The law here enabled people without Social Security numbers to obtain driver's licenses, with proponents arguing undocumented immigrants were already on state highways and they needed to know how to drive properly and have insurance.
As governor, Bredesen signed into law a 2004 bill that barred giving licenses to anyone who could not demonstrate they were in the country legally.

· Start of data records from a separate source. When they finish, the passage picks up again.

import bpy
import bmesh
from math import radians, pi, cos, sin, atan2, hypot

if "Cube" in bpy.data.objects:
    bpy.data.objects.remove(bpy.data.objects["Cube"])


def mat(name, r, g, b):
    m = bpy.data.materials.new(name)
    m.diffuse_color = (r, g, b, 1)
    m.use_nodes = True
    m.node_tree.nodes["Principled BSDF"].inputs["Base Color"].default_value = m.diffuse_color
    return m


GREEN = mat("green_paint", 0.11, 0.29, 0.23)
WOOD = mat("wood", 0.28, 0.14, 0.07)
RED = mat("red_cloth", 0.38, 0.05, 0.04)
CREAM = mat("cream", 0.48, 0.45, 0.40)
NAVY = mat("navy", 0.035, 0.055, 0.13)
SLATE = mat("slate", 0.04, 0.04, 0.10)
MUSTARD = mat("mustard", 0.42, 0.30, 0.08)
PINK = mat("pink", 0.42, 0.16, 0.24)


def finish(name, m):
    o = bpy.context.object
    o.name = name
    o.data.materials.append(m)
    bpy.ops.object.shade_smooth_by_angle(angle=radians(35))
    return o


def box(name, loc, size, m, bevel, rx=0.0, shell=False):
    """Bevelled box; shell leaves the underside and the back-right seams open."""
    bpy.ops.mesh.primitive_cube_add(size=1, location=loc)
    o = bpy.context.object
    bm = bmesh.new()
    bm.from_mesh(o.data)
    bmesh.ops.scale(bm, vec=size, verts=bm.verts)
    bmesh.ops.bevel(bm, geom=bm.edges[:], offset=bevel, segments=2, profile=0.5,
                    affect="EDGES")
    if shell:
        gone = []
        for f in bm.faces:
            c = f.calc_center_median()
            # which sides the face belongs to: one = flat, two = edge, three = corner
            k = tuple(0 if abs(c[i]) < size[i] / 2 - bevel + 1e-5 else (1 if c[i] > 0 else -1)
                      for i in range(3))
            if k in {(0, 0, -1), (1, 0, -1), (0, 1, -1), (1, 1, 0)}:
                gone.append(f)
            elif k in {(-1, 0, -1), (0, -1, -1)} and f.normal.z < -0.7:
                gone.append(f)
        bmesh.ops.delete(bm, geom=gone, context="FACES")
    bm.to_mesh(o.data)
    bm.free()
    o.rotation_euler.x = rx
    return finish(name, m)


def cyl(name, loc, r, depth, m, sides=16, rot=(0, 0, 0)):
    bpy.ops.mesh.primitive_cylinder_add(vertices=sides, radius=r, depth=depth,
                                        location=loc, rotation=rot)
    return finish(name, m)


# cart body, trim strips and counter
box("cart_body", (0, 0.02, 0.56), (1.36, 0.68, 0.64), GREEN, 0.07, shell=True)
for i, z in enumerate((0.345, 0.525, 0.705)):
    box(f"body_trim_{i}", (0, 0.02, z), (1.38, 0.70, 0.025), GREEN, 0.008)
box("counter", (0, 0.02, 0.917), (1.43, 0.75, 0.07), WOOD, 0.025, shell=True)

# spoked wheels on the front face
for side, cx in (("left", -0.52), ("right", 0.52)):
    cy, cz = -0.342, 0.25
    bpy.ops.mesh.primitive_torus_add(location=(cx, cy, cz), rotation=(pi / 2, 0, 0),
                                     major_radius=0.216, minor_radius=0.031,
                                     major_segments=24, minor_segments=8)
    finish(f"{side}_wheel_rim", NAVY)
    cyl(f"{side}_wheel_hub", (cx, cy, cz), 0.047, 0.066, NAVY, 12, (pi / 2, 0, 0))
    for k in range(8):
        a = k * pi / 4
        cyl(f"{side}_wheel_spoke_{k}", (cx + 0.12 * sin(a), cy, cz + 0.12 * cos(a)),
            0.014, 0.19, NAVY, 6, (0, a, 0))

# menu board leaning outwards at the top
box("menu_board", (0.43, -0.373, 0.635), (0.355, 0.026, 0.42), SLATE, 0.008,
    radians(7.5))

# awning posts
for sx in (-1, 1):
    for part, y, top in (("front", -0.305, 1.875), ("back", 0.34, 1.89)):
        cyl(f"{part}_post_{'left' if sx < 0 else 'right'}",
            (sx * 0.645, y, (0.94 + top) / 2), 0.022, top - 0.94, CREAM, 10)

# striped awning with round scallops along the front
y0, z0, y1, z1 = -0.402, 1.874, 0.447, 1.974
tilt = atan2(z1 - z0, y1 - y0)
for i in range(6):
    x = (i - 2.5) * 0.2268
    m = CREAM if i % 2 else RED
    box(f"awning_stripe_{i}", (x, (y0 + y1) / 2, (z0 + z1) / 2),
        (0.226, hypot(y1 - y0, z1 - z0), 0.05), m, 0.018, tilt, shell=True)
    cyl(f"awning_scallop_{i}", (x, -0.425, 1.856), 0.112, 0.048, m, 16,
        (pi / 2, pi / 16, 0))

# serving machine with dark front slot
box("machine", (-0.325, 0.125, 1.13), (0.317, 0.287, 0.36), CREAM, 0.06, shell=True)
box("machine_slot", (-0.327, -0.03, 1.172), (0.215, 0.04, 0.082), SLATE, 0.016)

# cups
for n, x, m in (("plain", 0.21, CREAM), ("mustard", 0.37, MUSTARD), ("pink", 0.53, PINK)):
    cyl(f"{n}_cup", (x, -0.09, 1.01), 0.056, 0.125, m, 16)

But they could get a driving certificate, which was stamped with language stating "Not Valid for Identification."
Problems continued and the law was suspended in 2006 and finally repealed in 2007 after federal investigations found applicants using fraudulent documents and in some cases bribing state workers to obtain driving privileges.
In her ad, Blackburn also hits Bredesen on other immigration issues with a male narrator charging he "opposes the Trump immigration ban."
The ad then switches to audio of Bredesen saying "I don't believe the wall is the right answer." It's a reference to President Donald Trump's proposed wall on the U.S. border with Mexico. It ends with the congress member speaking into the camera saying, "I'm Marsha Blackburn and I approve this message because I'll fight to build the wall, end sanctuary cities and deport criminal illegal aliens. Once and for all."
Bredesen's "Pure Swamp" ad says "Marsha Blackburn. Sixteen years in Washington and it shows. Her latest attack ad is pure swamp scum. Phil Bredesen wasn't even governor when the law giving driver's licenses to illegal immigrants was passed. Phil Bredesen worked across party lines and repealed it.
"And," the narrator adds, "he worked with President Bush and deployed the Tennessee National Guard to the border. Phil Bredesen for Senate. The breath of fresh air we need in Washington."
The Bredesen campaign later said in a "Fact Check" of Blackburn's ad that the former governor "believes that a border wall is more political theater than practical policy or a serious attempt to deal with the issue of illegal immigration, and he thinks we should focus on modern technology that provides better and cheaper ways to accomplish border security."
And the Bredesen campaign also notes that former Republican Senate Speaker Ron Ramsey voted for the 2004 certificate law as did current Senate Speaker Randy McNally, also a Republican. Neither man was speaker at the time. Both support Blackburn. Ramsey plans to attend Trump's rally, according to WJHL-TV.
Asked about her ad's claim about Bredesen being responsible for the "law" by a reporter Saturday as she and gubernatorial candidate Lee attended a state GOP sponsored tailgate event at a Vanderbuilt University game, Blackburn said "but Bredesen did the certificate. Here's the point: He doubled down on giving state-issued, valid driving certificates paid for by the Tennessee taxpayer. Gave out 50,000 of them."
Contact Andy Sher at email@example.com or 615-255-0550. Follow him on Twitter @AndySher1.